Please output the data below exactly as given, starting at its first line and stopping after the line that contains "left = [(-y, z)".

§ **Records contained in a dataset**:
════════

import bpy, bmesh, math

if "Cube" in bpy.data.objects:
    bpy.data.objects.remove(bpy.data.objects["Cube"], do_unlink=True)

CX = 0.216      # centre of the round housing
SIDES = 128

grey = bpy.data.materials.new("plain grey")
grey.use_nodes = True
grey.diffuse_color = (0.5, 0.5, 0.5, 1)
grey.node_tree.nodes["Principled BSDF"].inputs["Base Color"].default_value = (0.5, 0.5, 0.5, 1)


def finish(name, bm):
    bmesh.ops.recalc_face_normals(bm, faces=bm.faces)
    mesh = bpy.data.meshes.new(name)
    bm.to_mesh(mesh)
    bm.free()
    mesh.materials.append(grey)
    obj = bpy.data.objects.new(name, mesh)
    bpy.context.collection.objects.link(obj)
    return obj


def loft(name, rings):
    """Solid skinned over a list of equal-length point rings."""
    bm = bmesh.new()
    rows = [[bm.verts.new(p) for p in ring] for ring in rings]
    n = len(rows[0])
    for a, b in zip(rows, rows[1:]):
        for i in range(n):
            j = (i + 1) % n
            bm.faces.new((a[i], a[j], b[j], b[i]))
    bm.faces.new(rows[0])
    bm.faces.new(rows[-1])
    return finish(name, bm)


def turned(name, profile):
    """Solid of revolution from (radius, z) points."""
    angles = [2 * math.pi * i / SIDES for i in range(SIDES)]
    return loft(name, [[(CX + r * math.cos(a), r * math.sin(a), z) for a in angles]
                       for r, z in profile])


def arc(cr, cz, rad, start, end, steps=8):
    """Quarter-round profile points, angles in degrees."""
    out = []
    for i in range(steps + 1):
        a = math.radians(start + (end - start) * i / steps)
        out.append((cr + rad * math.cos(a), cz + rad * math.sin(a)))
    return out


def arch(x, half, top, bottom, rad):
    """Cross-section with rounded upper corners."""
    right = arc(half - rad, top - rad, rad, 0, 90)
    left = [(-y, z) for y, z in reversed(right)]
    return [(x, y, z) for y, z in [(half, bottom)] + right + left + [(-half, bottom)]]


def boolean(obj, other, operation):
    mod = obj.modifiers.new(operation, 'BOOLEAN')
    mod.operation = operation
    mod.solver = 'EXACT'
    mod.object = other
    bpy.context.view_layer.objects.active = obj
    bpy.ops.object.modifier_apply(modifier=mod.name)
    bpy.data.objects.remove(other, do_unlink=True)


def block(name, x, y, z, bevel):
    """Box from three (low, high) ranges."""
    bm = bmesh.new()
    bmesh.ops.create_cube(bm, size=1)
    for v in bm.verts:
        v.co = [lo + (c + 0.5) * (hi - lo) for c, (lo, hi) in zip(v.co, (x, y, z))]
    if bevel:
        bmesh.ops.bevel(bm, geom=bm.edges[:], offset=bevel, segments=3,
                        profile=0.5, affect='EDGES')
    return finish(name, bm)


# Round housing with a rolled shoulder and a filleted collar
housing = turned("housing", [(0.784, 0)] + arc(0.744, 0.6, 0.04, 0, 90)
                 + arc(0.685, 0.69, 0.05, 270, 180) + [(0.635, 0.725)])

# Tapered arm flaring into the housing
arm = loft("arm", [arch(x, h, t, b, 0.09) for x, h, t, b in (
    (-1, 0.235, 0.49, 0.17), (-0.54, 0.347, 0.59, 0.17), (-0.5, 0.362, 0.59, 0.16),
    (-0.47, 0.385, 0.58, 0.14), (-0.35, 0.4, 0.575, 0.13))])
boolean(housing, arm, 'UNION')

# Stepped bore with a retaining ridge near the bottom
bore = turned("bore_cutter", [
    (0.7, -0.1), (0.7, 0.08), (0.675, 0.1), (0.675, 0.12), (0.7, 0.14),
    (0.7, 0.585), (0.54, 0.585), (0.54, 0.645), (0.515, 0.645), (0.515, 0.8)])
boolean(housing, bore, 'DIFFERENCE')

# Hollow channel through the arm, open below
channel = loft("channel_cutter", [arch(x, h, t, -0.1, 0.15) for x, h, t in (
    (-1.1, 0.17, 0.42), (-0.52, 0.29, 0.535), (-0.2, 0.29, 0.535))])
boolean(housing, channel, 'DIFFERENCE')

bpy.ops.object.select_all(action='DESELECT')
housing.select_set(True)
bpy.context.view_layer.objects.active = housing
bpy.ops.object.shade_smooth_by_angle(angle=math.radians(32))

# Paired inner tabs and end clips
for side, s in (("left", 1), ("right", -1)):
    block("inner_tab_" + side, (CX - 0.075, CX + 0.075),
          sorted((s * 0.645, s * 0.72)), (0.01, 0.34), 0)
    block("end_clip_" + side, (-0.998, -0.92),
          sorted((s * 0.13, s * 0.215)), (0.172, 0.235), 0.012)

════════

§ **Output for this exercise**:
import bpy, bmesh, math

if "Cube" in bpy.data.objects:
    bpy.data.objects.remove(bpy.data.objects["Cube"], do_unlink=True)

CX = 0.216      # centre of the round housing
SIDES = 128

grey = bpy.data.materials.new("plain grey")
grey.use_nodes = True
grey.diffuse_color = (0.5, 0.5, 0.5, 1)
grey.node_tree.nodes["Principled BSDF"].inputs["Base Color"].default_value = (0.5, 0.5, 0.5, 1)


def finish(name, bm):
    bmesh.ops.recalc_face_normals(bm, faces=bm.faces)
    mesh = bpy.data.meshes.new(name)
    bm.to_mesh(mesh)
    bm.free()
    mesh.materials.append(grey)
    obj = bpy.data.objects.new(name, mesh)
    bpy.context.collection.objects.link(obj)
    return obj


def loft(name, rings):
    """Solid skinned over a list of equal-length point rings."""
    bm = bmesh.new()
    rows = [[bm.verts.new(p) for p in ring] for ring in rings]
    n = len(rows[0])
    for a, b in zip(rows, rows[1:]):
        for i in range(n):
            j = (i + 1) % n
            bm.faces.new((a[i], a[j], b[j], b[i]))
    bm.faces.new(rows[0])
    bm.faces.new(rows[-1])
    return finish(name, bm)


def turned(name, profile):
    """Solid of revolution from (radius, z) points."""
    angles = [2 * math.pi * i / SIDES for i in range(SIDES)]
    return loft(name, [[(CX + r * math.cos(a), r * math.sin(a), z) for a in angles]
                       for r, z in profile])


def arc(cr, cz, rad, start, end, steps=8):
    """Quarter-round profile points, angles in degrees."""
    out = []
    for i in range(steps + 1):
        a = math.radians(start + (end - start) * i / steps)
        out.append((cr + rad * math.cos(a), cz + rad * math.sin(a)))
    return out


def arch(x, half, top, bottom, rad):
    """Cross-section with rounded upper corners."""
    right = arc(half - rad, top - rad, rad, 0, 90)
    left = [(-y, z) for y, z in reversed(right)]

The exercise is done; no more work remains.